PROBLEM STATEMENT> Exactly reproduce the lines beginning with the line that includes "rings = [ring(a, 0), ring(b" and ending with the last line of the data.

BEGIN MATERIAL TO PROCESS

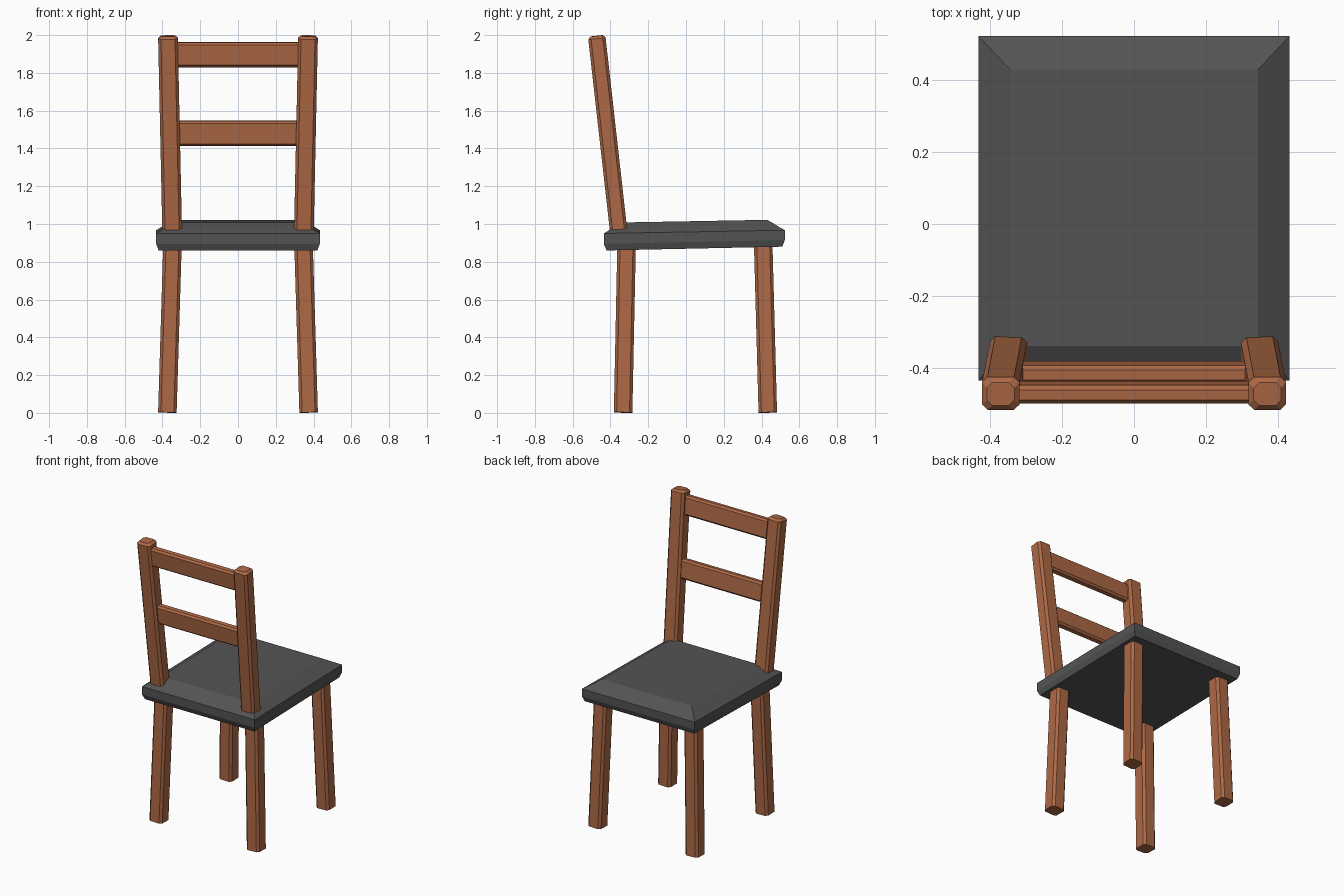
import bpy, bmesh
from mathutils import Vector

if "Cube" in bpy.data.objects:
    bpy.data.objects.remove(bpy.data.objects["Cube"])


def material(name, rgb):
    m = bpy.data.materials.new(name)
    m.diffuse_color = (*rgb, 1)
    m.use_nodes = True
    m.node_tree.nodes["Principled BSDF"].inputs["Base Color"].default_value = m.diffuse_color
    return m


WOOD = material("warm brown wood", (0.42, 0.14, 0.06))
PAD = material("dark grey", (0.088, 0.088, 0.088))


def loft(name, rings, mat):
    """Skin a stack of matching rings and cap both ends."""
    bm = bmesh.new()
    loops = [[bm.verts.new(p) for p in ring] for ring in rings]
    n = len(loops[0])
    for lo, hi in zip(loops, loops[1:]):
        for i in range(n):
            j = (i + 1) % n
            bm.faces.new((lo[i], lo[j], hi[j], hi[i]))
    bm.faces.new(loops[0][::-1])
    bm.faces.new(loops[-1])
    bmesh.ops.recalc_face_normals(bm, faces=bm.faces)
    mesh = bpy.data.meshes.new(name)
    bm.to_mesh(mesh)
    bm.free()
    mesh.materials.append(mat)
    obj = bpy.data.objects.new(name, mesh)
    bpy.context.collection.objects.link(obj)
    return obj


def beam(name, a, b, w, d, hint=(1, 0, 0), c=0.015, cap=0.0):
    """Chamfered bar from a to b; w is measured along hint, d across it."""
    a, b, hint = Vector(a), Vector(b), Vector(hint)
    t = (b - a).normalized()
    u = (hint - t * hint.dot(t)).normalized()
    v = t.cross(u)

    def ring(p, inset):
        x, y = w / 2 - inset, d / 2 - inset
        pts = [(x, y - c), (x - c, y), (c - x, y), (-x, y - c),
               (-x, c - y), (c - x, -y), (x - c, -y), (x, c - y)]
        return [p + u * i + v * j for i, j in pts]

    rings = [ring(a, 0), ring(b - t * cap, 0)]
    if cap:
        rings.append(ring(b, cap))
    return loft(name, rings, WOOD)


# Seat: slightly tilted slab with a broad top bevel
def seat_ring(x, y0, y1, z0, z1):
    return [(-x, y0, z0), (x, y0, z0), (x, y1, z1), (-x, y1, z1)]


loft("seat", [
    seat_ring(0.42, -0.42, 0.51, 0.86, 0.88),
    seat_ring(0.433, -0.435, 0.523, 0.895, 0.915),
    seat_ring(0.433, -0.435, 0.523, 0.95, 0.967),
    seat_ring(0.345, -0.34, 0.43, 1.008, 1.022),
], PAD)

# Splayed legs and leaning back posts, mirrored in x
for s, side in ((-1, "left"), (1, "right")):
    beam(f"{side}_front_leg", (s * 0.374, -0.333, 0.002),
         (s * 0.346, -0.314, 0.92), 0.098, 0.098)
    beam(f"{side}_rear_leg", (s * 0.374, 0.433, 0.002),
         (s * 0.346, 0.408, 0.92), 0.098, 0.098)
    beam(f"{side}_back_post", (s * 0.348, -0.353, 0.93),
         (s * 0.371, -0.473, 1.996), 0.104, 0.092, cap=0.014)

# Back slats, leaning with the posts
LEAN = (0, -0.112, 1)
for name, y, z in (("upper_slat", -0.468, 1.897), ("lower_slat", -0.413, 1.48)):
    beam(name, (-0.345, y, z), (0.345, y, z), 0.132, 0.052, hint=LEAN, c=0.012)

END MATERIAL TO PROCESS

ANSWER AREA>
    rings = [ring(a, 0), ring(b - t * cap, 0)]
    if cap:
        rings.append(ring(b, cap))
    return loft(name, rings, WOOD)


# Seat: slightly tilted slab with a broad top bevel
def seat_ring(x, y0, y1, z0, z1):
    return [(-x, y0, z0), (x, y0, z0), (x, y1, z1), (-x, y1, z1)]


loft("seat", [
    seat_ring(0.42, -0.42, 0.51, 0.86, 0.88),
    seat_ring(0.433, -0.435, 0.523, 0.895, 0.915),
    seat_ring(0.433, -0.435, 0.523, 0.95, 0.967),
    seat_ring(0.345, -0.34, 0.43, 1.008, 1.022),
], PAD)

# Splayed legs and leaning back posts, mirrored in x
for s, side in ((-1, "left"), (1, "right")):
    beam(f"{side}_front_leg", (s * 0.374, -0.333, 0.002),
         (s * 0.346, -0.314, 0.92), 0.098, 0.098)
    beam(f"{side}_rear_leg", (s * 0.374, 0.433, 0.002),
         (s * 0.346, 0.408, 0.92), 0.098, 0.098)
    beam(f"{side}_back_post", (s * 0.348, -0.353, 0.93),
         (s * 0.371, -0.473, 1.996), 0.104, 0.092, cap=0.014)

# Back slats, leaning with the posts
LEAN = (0, -0.112, 1)
for name, y, z in (("upper_slat", -0.468, 1.897), ("lower_slat", -0.413, 1.48)):
    beam(name, (-0.345, y, z), (0.345, y, z), 0.132, 0.052, hint=LEAN, c=0.012)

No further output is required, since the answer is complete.